The plot remains the same from the 2017 film. Following the death of Superman, crime has spiked around the world. Even worse, an army of Parademons are attacking, led by Steppenwolf, who has returned to Earth to claim the Mother Boxes and resurrect the being known as Darkseid.
Bruce Wayne must speed up his plan to bring together a team of heroes to protect Earth, including three new heroes: Aquaman, Flash and Cyborg. With time running out, Batman and Wonder Woman lead their new team in the fight to stop Steppenwolf.
For those who have seen the 2017 film, there is no question that Snyder’s vision is a tenfold improvement over the original. Snyder’s version emphasizes character development and backstory that was left on the cutting room floor nearly four years ago. One of the biggest challenges the original film faced was introducing three new superheroes and a villain into the universe within its 120-minute runtime.
Having to cut so much from the film, audiences never connected with characters such as Cyborg (Fisher) and The Flash (Ezra Miller). Snyder’s “Justice League” not only solves all of those problems, it takes the marginal character Cyborg and makes him crucial to the movie. With all the original footage intact, audiences will completely change their view of the characters.

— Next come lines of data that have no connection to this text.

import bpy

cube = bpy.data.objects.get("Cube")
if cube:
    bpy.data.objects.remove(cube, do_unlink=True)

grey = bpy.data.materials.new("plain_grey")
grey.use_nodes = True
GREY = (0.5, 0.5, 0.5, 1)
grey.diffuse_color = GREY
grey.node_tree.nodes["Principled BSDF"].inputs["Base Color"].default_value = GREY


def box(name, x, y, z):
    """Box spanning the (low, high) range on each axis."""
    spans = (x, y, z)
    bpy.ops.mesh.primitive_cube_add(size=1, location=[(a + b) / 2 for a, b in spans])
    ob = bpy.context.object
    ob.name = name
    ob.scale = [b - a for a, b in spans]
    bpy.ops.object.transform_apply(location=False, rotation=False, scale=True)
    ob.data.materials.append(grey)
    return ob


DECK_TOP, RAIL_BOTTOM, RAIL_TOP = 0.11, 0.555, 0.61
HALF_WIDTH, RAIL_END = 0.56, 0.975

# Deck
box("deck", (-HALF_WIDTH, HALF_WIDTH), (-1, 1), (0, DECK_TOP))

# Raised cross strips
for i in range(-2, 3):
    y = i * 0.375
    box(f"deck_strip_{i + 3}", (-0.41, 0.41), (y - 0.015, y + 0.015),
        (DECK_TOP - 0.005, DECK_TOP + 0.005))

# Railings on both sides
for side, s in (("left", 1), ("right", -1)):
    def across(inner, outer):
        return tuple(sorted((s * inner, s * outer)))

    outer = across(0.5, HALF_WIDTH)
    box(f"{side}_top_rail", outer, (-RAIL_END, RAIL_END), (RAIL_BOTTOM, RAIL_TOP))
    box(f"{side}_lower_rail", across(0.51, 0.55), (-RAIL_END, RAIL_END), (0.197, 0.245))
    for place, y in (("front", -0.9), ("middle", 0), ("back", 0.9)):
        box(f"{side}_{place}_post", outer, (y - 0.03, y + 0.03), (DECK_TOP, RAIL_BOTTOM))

Wonder Woman who recently had a very poor showing in “Wonder Woman 1984,” returns to the form that DC fans fell in love with early in the series. The villain Steppenwolf goes from a cookie-cutter stand-in to menacing as his character design and feats are redone entirely, raising the stakes and making the story worthy of a superhero mashup.
The Snyder Cut is a massive character rehab that feels like an entirely new film, despite only adding 5–6 minutes of new footage. But the film’s improvements also expose the flaws in the original. With a runtime of almost four hours, the Snyder Cut is a chore to sit through.
The length exposes the problem Warner Bros. had editing the movie. Back in 2017, the studio said they wanted the runtime to be under two hours due to complaints that previous Snyder films were too long. The Snyder Cut would have never seen a theatrical release under normal circumstances. Snyder’s biggest problem continues to be not being able to tell his story in a time frame that doesn’t test audience patience.
The Snyder Cut also sets up major angles that we now know will not happen. As of this writing, Ben Affleck is out as Batman, Henry Cavill is unlikely to return, and the status of Ray Fisher and Ezra Miller solo movies are uncertain. If Snyder doesn’t regain control of the DC Extended Universe, the Snyder Cut is a swan song for what could have been.
The Takeaway: This redo is well worth the wait. If you’ve been hoping for over four years to see the true vision of DC’s mighty heroes, the film delivers. For normal audiences, patience will be a virtue for the 242-minute time investment.
See or Skip: The Snyder Cut was a long-fought journey, but the destination makes the battle worth it.
(Edited by Kristen Butler and Matthew B. Hall)